My passion to have a successful breastfeeding relationship led me to question my ability to birth, and resulted in a scheduled C-Section. You can read more about my daughter's birth in a prior post. In recovery she was placed in my arms, and I was instructed by the recovery nurse to "stick it out." She advised me that "the first two weeks were the worst," and that I would be happy later when I stuck it out. I am so glad she told me this... because those first two weeks were worse than I had ever expected!
I kept my daughter at the breast anytime she was awake. I was cracked, sore, and bleeding by the end of the first week. I had to firmly grasp the side of my glider and bite down on my giant straw every time she latched. It. was. miserable. My husband was amazing-- he made appointments with the lactation consultants, drove us to the appointments, and even called my OB/GYN when we realized that I was having severe PPA. I seriously don't know if I would have been able to "stick out" those first few weeks without his love and support.

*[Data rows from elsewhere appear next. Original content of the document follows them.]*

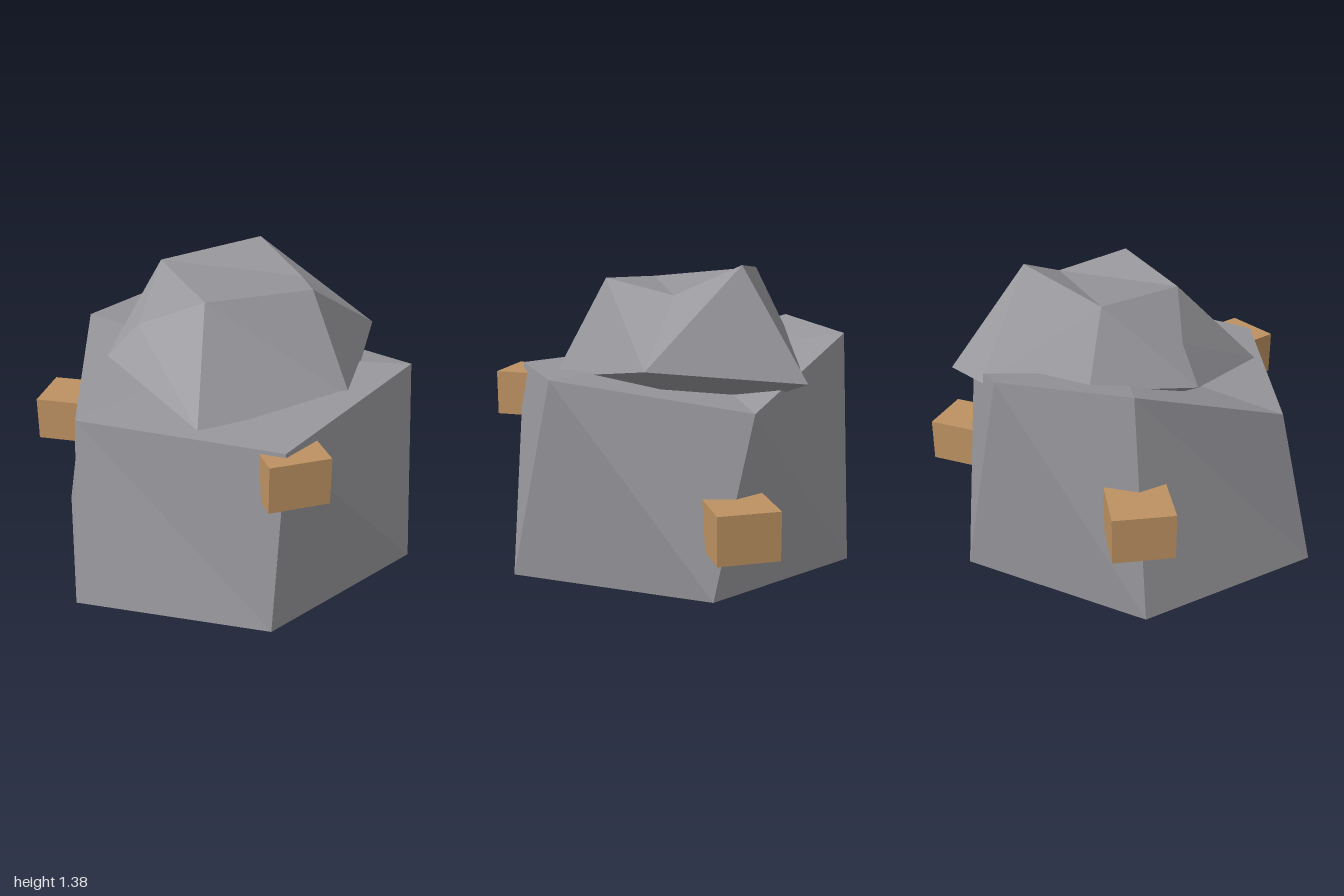
import * as THREE from 'three';

const V = (x, y, z) => new THREE.Vector3(x, y, z);

// Faceted mesh from triangles, each turned to face away from a point inside
function faceted(name, points, faces, inside, material) {
  const corners = [];
  for (const [i, j, k] of faces) {
    const [a, b, c] = [points[i], points[j], points[k]];
    const normal = b.clone().sub(a).cross(c.clone().sub(a));
    const outward = normal.dot(a.clone().sub(inside)) > 0;
    corners.push(a, ...(outward ? [b, c] : [c, b]));
  }
  const geometry = new THREE.BufferGeometry().setFromPoints(corners);
  geometry.computeVertexNormals();
  const mesh = new THREE.Mesh(geometry, material);
  mesh.name = name;
  return mesh;
}

export function createModel() {
  const stone = new THREE.MeshStandardMaterial({ color: 0x96969b });
  stone.name = 'stone grey';
  stone.flatShading = true;
  const wood = new THREE.MeshStandardMaterial({ color: 0xbe9262 });
  wood.name = 'wood brown';

  const group = new THREE.Group();
  group.name = 'rock';

  // Lower boulder: an uneven six-sided tapered block
  const bottom = [[-0.56, 0.79], [0.345, 0.9], [0.87, 0.11], [0.53, -0.64], [-0.42, -0.73], [-1, 0]]
    .map(([x, z]) => V(x, 0, z));
  const top = [
    V(-0.45, 0.83, 0.755), V(0.5, 0.92, 0.735), V(0.745, 0.78, -0.105),
    V(0.31, 1.04, -0.68), V(-0.31, 1.05, -0.61), V(-0.84, 0.83, -0.12),
  ];
  const basePoints = [...bottom, ...top, V(0, 0, 0), V(0, 0.91, 0)];
  const baseFaces = [];
  for (let i = 0; i < 6; i++) {
    const n = (i + 1) % 6;
    baseFaces.push([i + 6, i, n], [i + 6, n, n + 6], [i, n, 12], [i + 6, n + 6, 13]);
  }
  group.add(faceted('lowerBoulder', basePoints, baseFaces, V(0, 0.45, 0), stone));

  // Upper boulder: an irregular crown over a rim that sinks into the lower one
  const P = {
    A: V(-0.25, 1.275, 0.11), B: V(-0.06, 1.325, -0.36), C: V(0.42, 1.38, -0.14),
    D: V(0.38, 1.25, 0.16), E: V(0.13, 1.31, 0.42), M: V(-0.38, 1.13, -0.19),
    F: V(0.115, 0.86, 0.665), G: V(0.705, 0.975, 0.365), H: V(0.72, 0.89, -0.35),
    I: V(0.53, 0.87, -0.41), J: V(-0.07, 1.0, -0.53), L: V(-0.49, 0.98, -0.29),
    N: V(-0.575, 0.85, 0.37), S: V(0.1, 0.6, 0),
  };
  const crown = 'ADB BDC AED DEG DGC CGH CHI CIB BIJ BJL BLM ABM AMN MLN ANF AFE EFG';
  const underside = 'NFS FGS GHS HIS IJS JLS LNS';
  const crownFaces = `${crown} ${underside}`.split(' ').map((f) => [...f]);
  group.add(faceted('upperBoulder', P, crownFaces, V(0.08, 0.92, 0), stone));

  // Wooden blocks set into the sides, a third of a turn apart
  [[0.86, -0.005, 0.32, 0], [-0.375, 0.71, 0.705, 120], [-0.375, -0.714, 0.515, 240]]
    .forEach(([x, z, y, degrees], i) => {
      const block = new THREE.Mesh(new THREE.BoxGeometry(0.28, 0.215, 0.275), wood);
      block.position.set(x, y, z);
      block.rotation.y = -THREE.MathUtils.degToRad(degrees);
      block.name = `woodenBlock${i + 1}`;
      group.add(block);
    });

  return group;
}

By week two, just as the nurse had suggested, Doodle Bug and I were both starting to get the hang of it. I didn't expect the journey to be so difficult. I didn't realize it was a learning process for both mother AND baby... as a matter of fact, just the other day when Doodle Bug accidentally bit down while nursing and talking I had to remind myself that it is STILL a learning process. Isn't that parenthood in general though?
What I love about breastfeeding:
- I love that my body (pretty much exclusively) was able to sustain the life of my child for the first year of life.
- I love that my daughter has been completely healthy for the first 21 months of her life.
- I love that when I now see a mom nursing her baby my heart overflows with the love I feel for my child.
- I love that we were able to easily travel with her (milk on tap!)
- I love that when she falls down, scratches her knee, gets scared, etc I can easily comfort her.
- I love that she intuitively knows how to increase/ alter my milk supply to fit her nutritional needs (this STILL amazes me).
- I love that when I was exhausted due to the job of nursing a wiggly toddler (she was about 16 months old) she climbed down off me and the couch went to go play, but hesitated and turned back around and said "tank choo, mama."
- I love that she giggles now when after a long day of mom working all day we are finally able to sit down on the couch to nurse.
- I love when I hear her trying to hum a tune while nursing and tracing her finger on my chest making little shapes.
- I love the confidence in myself, my body, and my decisions this amazing breastfeeding relationship has provided me.
Oh, and biting and hair pulling, too-- those are no fun as well.
I am so happy with my decision, and I love advocating for breastfeeding. I started up my Lactation Cookie Company in January so that I could help other moms that might have been in the same boat as me-- wanting to nurse, and reaching out for help from those around them.
I truly believe that breastfeeding has made me a more confident woman, and subsequently a confident mother.
Now I better go get some rest... my toddler will be up for her midnight snack in just a few short hours :) Our philosophy? When the baby cries... Feed it-- that's our approach to AP and BFing. No need for a schedule. She lets us know when she is hungry, tired, needs to be changed, wants to be held... we are just here to follow her cues.